How to Spot Fentanyl Abuse in the Workplace – And What To Do About It

Synthetic opioids – primarily illegal fentanyl which is 50-100x more potent than morphine – are the most common drugs involved in overdose deaths in the United States. The effects of fentanyl use and misuse are not isolated to the home of course; there are consequences that can affect an individual’s work environment, including fellow employees and customers. Employers who are not aware of this may face a startling wake-up call. Addiction expert Dr. Deni Carise of Recovery Centers of America is speaking at the 2019 Labor Assistance Professionals Conference this week on the topic of addiction, relapse and recovery and is available for an interview on the topic of spotting fentanyl (and other opioids) abuse in the workplace, as well as what to do about it.

According to Dr. Carise: “Drug use in the workplace can be obvious or subtle as different drugs present in different ways. An employee under the influence of fentanyl may exhibit extreme happiness, drowsiness, nausea, confusion, sedation, have problems breathing, or become unconscious. Overdosing on fentanyl presents as slow or shallow breathing, slow heartbeat, severe sleepiness, cold and clammy skin, trouble walking or talking, feeling faint, dizzy, or confused, or complete unresponsiveness. Employees under the influence of fentanyl may seem completely normal and functioning well, then experience noticeable mood or energy swings. They may appear to doze off while working which can endanger themselves and those around them depending on their profession. The most important thing to remember is that fentanyl and opioid abuse is a treatable disease. Employees can and do recover from opioid dependence to return to work as fully productive, contributing members of a work team.”
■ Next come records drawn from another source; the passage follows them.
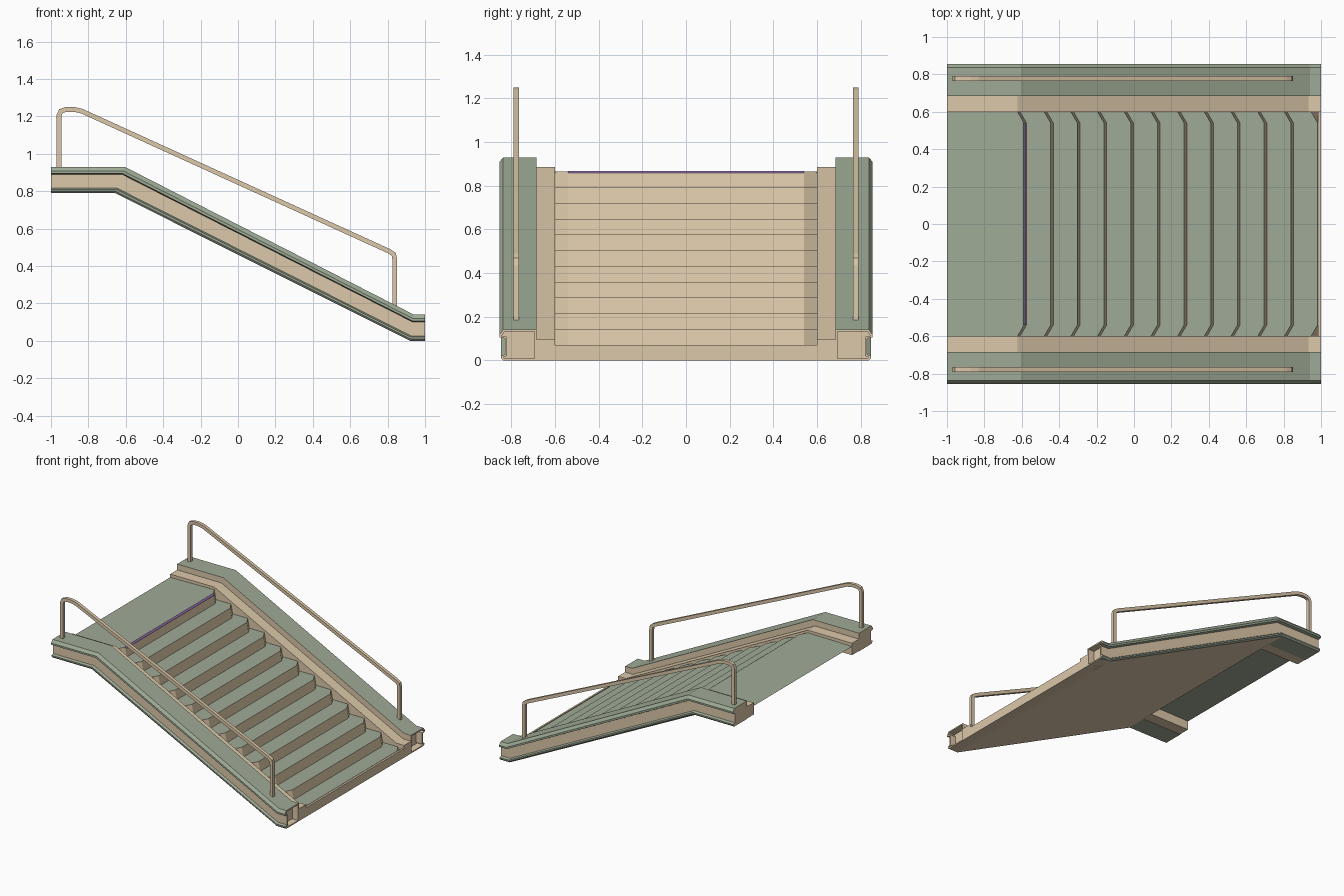
import bpy, bmesh
from mathutils import Vector

if "Cube" in bpy.data.objects:
    bpy.data.objects.remove(bpy.data.objects["Cube"])


def mat(name, c):
    m = bpy.data.materials.new(name)
    m.diffuse_color = (*c, 1)
    m.use_nodes = True
    m.node_tree.nodes["Principled BSDF"].inputs["Base Color"].default_value = m.diffuse_color
    return m


GREEN = mat("green", (0.35, 0.41, 0.31))
TAN = mat("tan", (0.72, 0.58, 0.40))
PURPLE = mat("purple", (0.3, 0.15, 0.45))


def loft(name, rings, closed, mats, seg_mats, caps=None, recess=False):
    """Skin a list of point rings; seg_mats gives the material of each segment."""
    bm = bmesh.new()
    vs = [[bm.verts.new(p) for p in r] for r in rings]
    n = len(rings[0])
    for a, b in zip(vs, vs[1:]):
        for i in range(n if closed else n - 1):
            j = (i + 1) % n
            bm.faces.new((a[i], a[j], b[j], b[i])).material_index = seg_mats[i]
    ends = []
    if caps is not None:
        for r in (vs[0], vs[-1]):
            f = bm.faces.new(r)
            f.material_index = caps
            ends.append(f)
    bmesh.ops.recalc_face_normals(bm, faces=bm.faces)
    if recess:  # hollow out the last end
        bmesh.ops.inset_region(bm, faces=[ends[1]], thickness=0.012, depth=0)
        bmesh.ops.translate(bm, verts=bmesh.ops.extrude_discrete_faces(
            bm, faces=[ends[1]])["faces"][0].verts, vec=(-0.05, 0, 0))
    me = bpy.data.meshes.new(name)
    bm.to_mesh(me)
    bm.free()
    for m in mats:
        me.materials.append(m)
    ob = bpy.data.objects.new(name, me)
    bpy.context.collection.objects.link(ob)
    return ob


def run(name, profile, side, seg_mats, recess=False):
    """Sweep a (y, depth below cap) profile along landing, slope and foot."""
    rings = []
    for x, lean, z in ((-1, 0, 0.93), (-0.605, 0.38, 0.93), (0.94, 0.14, 0.14), (1, 0, 0.14)):
        rings.append([(x + lean * h, side * y, z + h) for y, h in profile])
    return loft(name, rings, True, [GREEN, TAN], seg_mats, 1, recess)


def tube(name, path, y, r):
    """Square tube along an (x, z) path with mitred corners."""
    pts = [Vector(p) for p in path]
    rings = []
    for i, p in enumerate(pts):
        d0 = (p - pts[max(i - 1, 0)]).normalized()
        d1 = (pts[min(i + 1, len(pts) - 1)] - p).normalized()
        d = (d0 + d1).normalized()
        w = Vector((-d.y, d.x)) * r / max(d.dot(d0), d.dot(d1))
        a, b = p + w, p - w
        rings.append([(a.x, y - r, a.y), (a.x, y + r, a.y), (b.x, y + r, b.y), (b.x, y - r, b.y)])
    loft(name, rings, True, [TAN], [0] * 4, 0)


beam = [(0.685, 0), (0.838, 0), (0.855, -0.022), (0.855, -0.035), (0.83, -0.04),
        (0.83, -0.113), (0.848, -0.12), (0.848, -0.13), (0.838, -0.14), (0.685, -0.14)]
curb = [(0.6, -0.045), (0.69, -0.045), (0.69, -0.137), (0.6, -0.137)]
rail = [(-0.957, 0.9), (-0.957, 1.205), (-0.947, 1.228), (-0.92, 1.237), (-0.875, 1.237),
        (-0.835, 1.228), (0.81, 0.478), (0.833, 0.462), (0.838, 0.435), (0.838, 0.15)]

for side, tag in ((-1, "front"), (1, "back")):
    # outer channel beam, inner curb and bent handrail
    run(tag + "_beam", beam, side, [0, 0, 0, 0, 1, 0, 0, 0, 0, 1], True)
    run(tag + "_curb", curb, side, [1] * 4)
    tube(tag + "_handrail", rail, side * 0.778, 0.0125)

# landing and steps: one folded sheet whose ends sweep back to the curbs
STEP, RISE = 0.1427, 0.0723
fold = [(-1, 0.86)]
for i in range(12):
    nx, nz = -0.58 + STEP * i, 0.865 - RISE * i
    fold += [(nx - 0.008, nz), (nx + 0.006, max(nz - RISE, 0))]
last = len(fold) - 1
rings = []
for y, back in ((-0.6, 0.035), (-0.54, 0), (0.54, 0), (0.6, 0.035)):
    rings.append([(x - (back if 0 < i < last else 0), y, z) for i, (x, z) in enumerate(fold)])
loft("steps", rings, False, [GREEN, TAN], [i % 2 for i in range(last)])

# purple edge strip on the top riser
loft("edge_strip", [[(-0.590, y, 0.868), (-0.579, y, 0.858)] for y in (-0.54, 0.54)],
     False, [PURPLE], [0])

# foot riser across the full width between the beams
loft("foot_riser", [[(1, y, 0), (1, y, 0.07), (0.985, y, 0.07)] for y in (-0.685, 0.685)],
     False, [TAN], [0, 0])

# underside panel flush with the beam bottoms, closed up to the landing
loft("underside", [[(x, y, z) for x, z in ((1, 0), (0.92, 0), (-0.658, 0.787))]
                   for y in (-0.838, 0.838)], False, [TAN], [0, 0])
loft("landing_end_wall", [[(-0.658, y, 0.787), (-0.62, y, 0.862)] for y in (-0.6, 0.6)],
     False, [TAN], [0])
Dr. Deni Carise bio: For nearly 30 years, Deni Carise, PhD, has served as an important national voice on substance use disorder, treatment and recovery and regularly speaks at national conferences on current trends in the field. She is a clinical psychologist and assistant adjunct professor at the University of Pennsylvania, and chief scientific officer for Recovery Centers of America. Dr. Carise has provided consult for the White House and internationally with treatment providers in other countries to develop national systems of clinical treatment delivery. She has published over 100 articles, books and chapters on addiction and related topics. With extensive knowledge, media experience and her own personal experience in recovery, Dr. Carise speaks in plain truths and succinct sound-bites about the scope and stigma of addiction, the quest for treatment, and the challenges of recovery.
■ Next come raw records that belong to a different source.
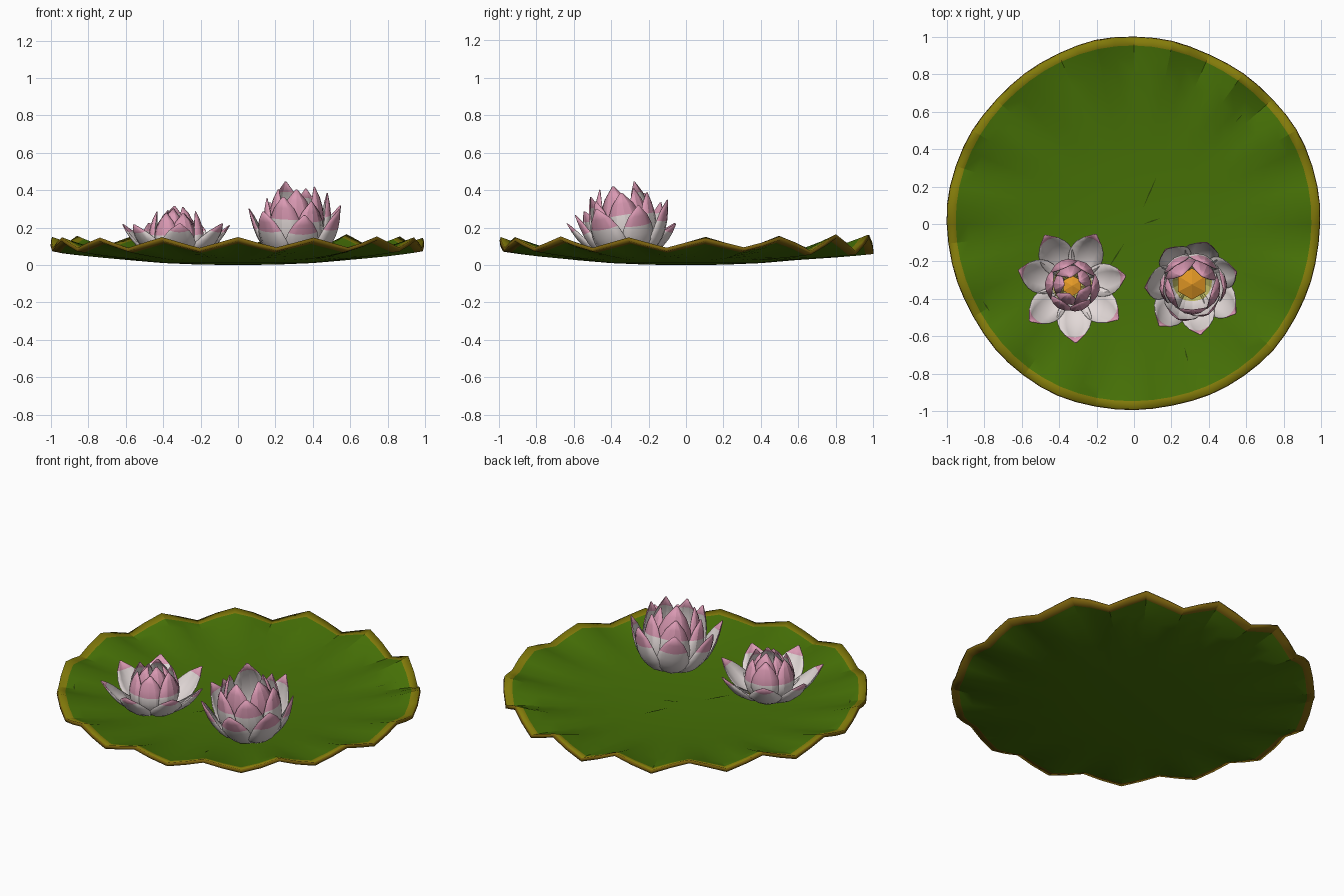
import bpy, bmesh, math, random
from mathutils import Matrix, Vector

random.seed(4)
cube = bpy.data.objects.get("Cube")
if cube:
    bpy.data.objects.remove(cube, do_unlink=True)


def material(name, rgb):
    m = bpy.data.materials.new(name)
    m.use_nodes = True
    m.diffuse_color = (*rgb, 1)
    bsdf = next(n for n in m.node_tree.nodes if n.type == 'BSDF_PRINCIPLED')
    bsdf.inputs["Base Color"].default_value = (*rgb, 1)
    bsdf.inputs["Roughness"].default_value = 0.8
    return m


green = material("leaf green", (0.062, 0.165, 0.002))
dark = material("crease green", (0.025, 0.06, 0.002))
olive = material("rim olive", (0.23, 0.2, 0.003))
brown = material("rim brown", (0.19, 0.115, 0.004))
white = material("petal white", (0.76, 0.69, 0.68))
pink = material("petal pink", (0.7, 0.32, 0.45))
lime = material("petal base yellow", (0.5, 0.47, 0.12))
orange = material("stamen orange", (0.8, 0.33, 0.02))


def make_object(name, bm, mats):
    mesh = bpy.data.meshes.new(name)
    bm.to_mesh(mesh)
    bm.free()
    for m in mats:
        mesh.materials.append(m)
    ob = bpy.data.objects.new(name, mesh)
    bpy.context.collection.objects.link(ob)
    return ob


def solidify(ob, thickness, shift, rim):
    mod = ob.modifiers.new("thickness", 'SOLIDIFY')
    mod.thickness = thickness
    mod.offset = -1
    mod.material_offset = shift
    mod.material_offset_rim = rim


def smooth(ob, degrees):
    bpy.ops.object.select_all(action='DESELECT')
    ob.select_set(True)
    bpy.context.view_layer.objects.active = ob
    bpy.ops.object.shade_smooth_by_angle(angle=math.radians(degrees))


# Lily pad: shallow dish with a ruffled rim
LOBES, STEPS = 15, 4
SEGMENTS = LOBES * STEPS
RINGS = [0.2, 0.4, 0.58, 0.7, 0.8, 0.89, 0.955, 1.0]
swell = [random.uniform(0.65, 1.25) for _ in range(LOBES)]


def pad_height(r, angle):
    turn = (angle + math.pi / 2) / (2 * math.pi) * LOBES
    ruffle = max(0, (r - 0.58) / 0.42) ** 1.4
    wave = math.cos(2 * math.pi * turn) * swell[round(turn) % LOBES]
    return 0.02 + 0.1 * r ** 2.5 + 0.037 * ruffle * wave


bm = bmesh.new()
rings = []
for r in RINGS:
    ring = []
    for i in range(SEGMENTS):
        a = 2 * math.pi * i / SEGMENTS
        edge = r * (1 - 0.012 * r ** 6 * (1 + math.cos(5 * a + 1)) / 2)
        ring.append(bm.verts.new((edge * math.cos(a), edge * math.sin(a), pad_height(r, a))))
    rings.append(ring)
centre = bm.verts.new((0, 0, 0.02))
for i in range(SEGMENTS):
    n = (i + 1) % SEGMENTS
    bm.faces.new((centre, rings[0][i], rings[0][n]))
    for k in range(len(rings) - 1):
        f = bm.faces.new((rings[k][i], rings[k + 1][i], rings[k + 1][n], rings[k][n]))
        f.material_index = int(k == len(rings) - 2)
# Green underside and brown edge come from the second half of the slots
pad = make_object("lily_pad", bm, [green, olive, green, brown])
solidify(pad, 0.02, 2, 2)
smooth(pad, 25)

# Thin creases on the pad surface
bm = bmesh.new()
for start, end in [((0.05, 0.09), (0.12, 0.25)), ((-0.14, -0.24), (-0.05, -0.1)),
                   ((0.53, 0.53), (0.68, 0.7)), ((0.05, 0), (0.14, 0.03)),
                   ((0.27, -0.66), (0.29, -0.74)), ((-0.81, -0.41), (-0.77, -0.47))]:
    p, q = Vector(start), Vector(end)
    side = (q - p).orthogonal().normalized() * 0.004
    corners = []
    for c in (p, (p + q) / 2 - side, q, (p + q) / 2 + side):
        z = pad_height(c.length, math.atan2(c.y, c.x)) + 0.004
        corners.append(bm.verts.new((c.x, c.y, z)))
    bm.faces.new(corners)
bmesh.ops.recalc_face_normals(bm, faces=bm.faces)
make_object("pad_creases", bm, [dark])

# Petals: cupped leaf shapes swept along a curve of (radius, height) points
WIDTHS = [0.3, 0.56, 0.78, 0.93, 1.0, 0.98, 0.86, 0.58, 0.04]
ACROSS = [-1, -0.5, 0, 0.5, 1]
INSIDE = [lime, lime, white, white, pink]
OUTSIDE = [lime, white, white, pink, pink]


def curve(points, u):
    a, b, c, d = (Vector(p) for p in points)
    v = 1 - u
    pos = a * v ** 3 + b * 3 * v * v * u + c * 3 * v * u * u + d * u ** 3
    tangent = (b - a) * v * v + (c - b) * 2 * u * v + (d - c) * u * u
    return pos, tangent.normalized()


def add_petal(bm, points, half_width, cup, angle, blush):
    turn = Matrix.Rotation(angle, 3, 'Z')
    size = random.uniform(0.93, 1.03)
    rows = []
    for k, w in enumerate(WIDTHS):
        pos, t = curve(points, k / (len(WIDTHS) - 1))
        row = []
        for s in ACROSS:
            lift = cup * half_width * w * s * s
            co = Vector((pos.x - t.y * lift, half_width * w * s, pos.y + t.x * lift))
            row.append(bm.verts.new(turn @ (co * size)))
        rows.append(row)
    last = len(rows) - 2
    for k in range(last + 1):
        # Yellow base, white body, blush on the outside, pink tip
        tone = 4 if k == last else 3 if k >= blush else min(k, 2)
        for j in range(len(ACROSS) - 1):
            f = bm.faces.new((rows[k][j], rows[k + 1][j], rows[k + 1][j + 1], rows[k][j + 1]))
            f.material_index = tone


def flower(prefix, location, tilt, layers, core):
    for name, count, points, half_width, cup, start, blush in layers:
        bm = bmesh.new()
        for i in range(count):
            wobble = random.uniform(-0.07, 0.07)
            add_petal(bm, points, half_width, cup,
                      math.radians(start) + 2 * math.pi * i / count + wobble, blush)
        ob = make_object(f"{prefix}_{name}_petals", bm, INSIDE + OUTSIDE)
        solidify(ob, 0.004, len(INSIDE), 0)
        smooth(ob, 20)
        ob.location, ob.rotation_euler = location, tilt
    # Stamen cluster
    radius, height = core
    bm = bmesh.new()
    bmesh.ops.create_cone(bm, cap_ends=True, segments=6, radius1=radius * 0.5,
                          radius2=radius, depth=height,
                          matrix=Matrix.Translation((0, 0, height / 2)))
    bm.normal_update()
    top = [f for f in bm.faces if f.normal.z > 0.9]
    bmesh.ops.poke(bm, faces=top, offset=radius * 0.3)
    ob = make_object(f"{prefix}_stamens", bm, [orange])
    ob.location, ob.rotation_euler = location, tilt


# Low, wide flower with a closed bud
flower("right_flower", (-0.33, -0.33, 0.03), (0, 0, 0), [
    ("outer", 7, [(0.02, 0), (0.15, 0), (0.23, 0.06), (0.3, 0.19)], 0.09, 0.35, -90, 7),
    ("middle", 6, [(0.02, 0), (0.17, 0.01), (0.16, 0.15), (0.1, 0.25)], 0.078, 0.45, -65, 5),
    ("inner", 5, [(0.02, 0), (0.12, 0.03), (0.14, 0.2), (0.045, 0.28)], 0.07, 0.5, -40, 5),
], (0.055, 0.15))

# Taller flower, opened and leaning to the front
flower("left_flower", (0.31, -0.3, 0.035), (math.radians(9), 0, 0), [
    ("outer", 7, [(0.02, 0), (0.18, 0), (0.23, 0.12), (0.26, 0.28)], 0.092, 0.35, -80, 6),
    ("middle", 6, [(0.02, 0), (0.2, 0.01), (0.2, 0.2), (0.165, 0.35)], 0.095, 0.45, -55, 6),
    ("inner", 5, [(0.02, 0), (0.17, 0.03), (0.18, 0.25), (0.1, 0.39)], 0.095, 0.45, -20, 5),
], (0.085, 0.13))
OXYGEN’S SNAPPED x AILEEN WUORNOS

America’s first female serial killer, Aileen Wuornos, captivated the nation’s attention when she was found guilty for brutally murdering six men, and confessing to a seventh between November 1989 to November 1990. In the two-hour “Snapped: Notorious – Aileen Wuornos,” premiering Sunday, March 25th at 6pm ET/PT, Oxygen Media takes a closer look at the turbulent trial that was the first of its kind. Was Aileen Wournos afforded a just trial, or did the media frenzy cause unfair bias among the jury? For a sneak peek, please visit here.

Aileen Wuornos was a self-professed “highway prostitute” who rose to infamy when she was arrested for the deaths of several men in central Florida. Aileen ultimately confessed to the killings as self-defense, but the jury unanimously convicted her on six counts of first degree murder and sentenced her to death. The special will uncover everything from the complexities of the case to the biased media reports. Through new interviews with those closest to Aileen and her trial, the special will delve deeper into two vastly different perspectives – was she the cold-blooded killer the country made her out to be? Or was she an abuse victim that was forced to protect herself?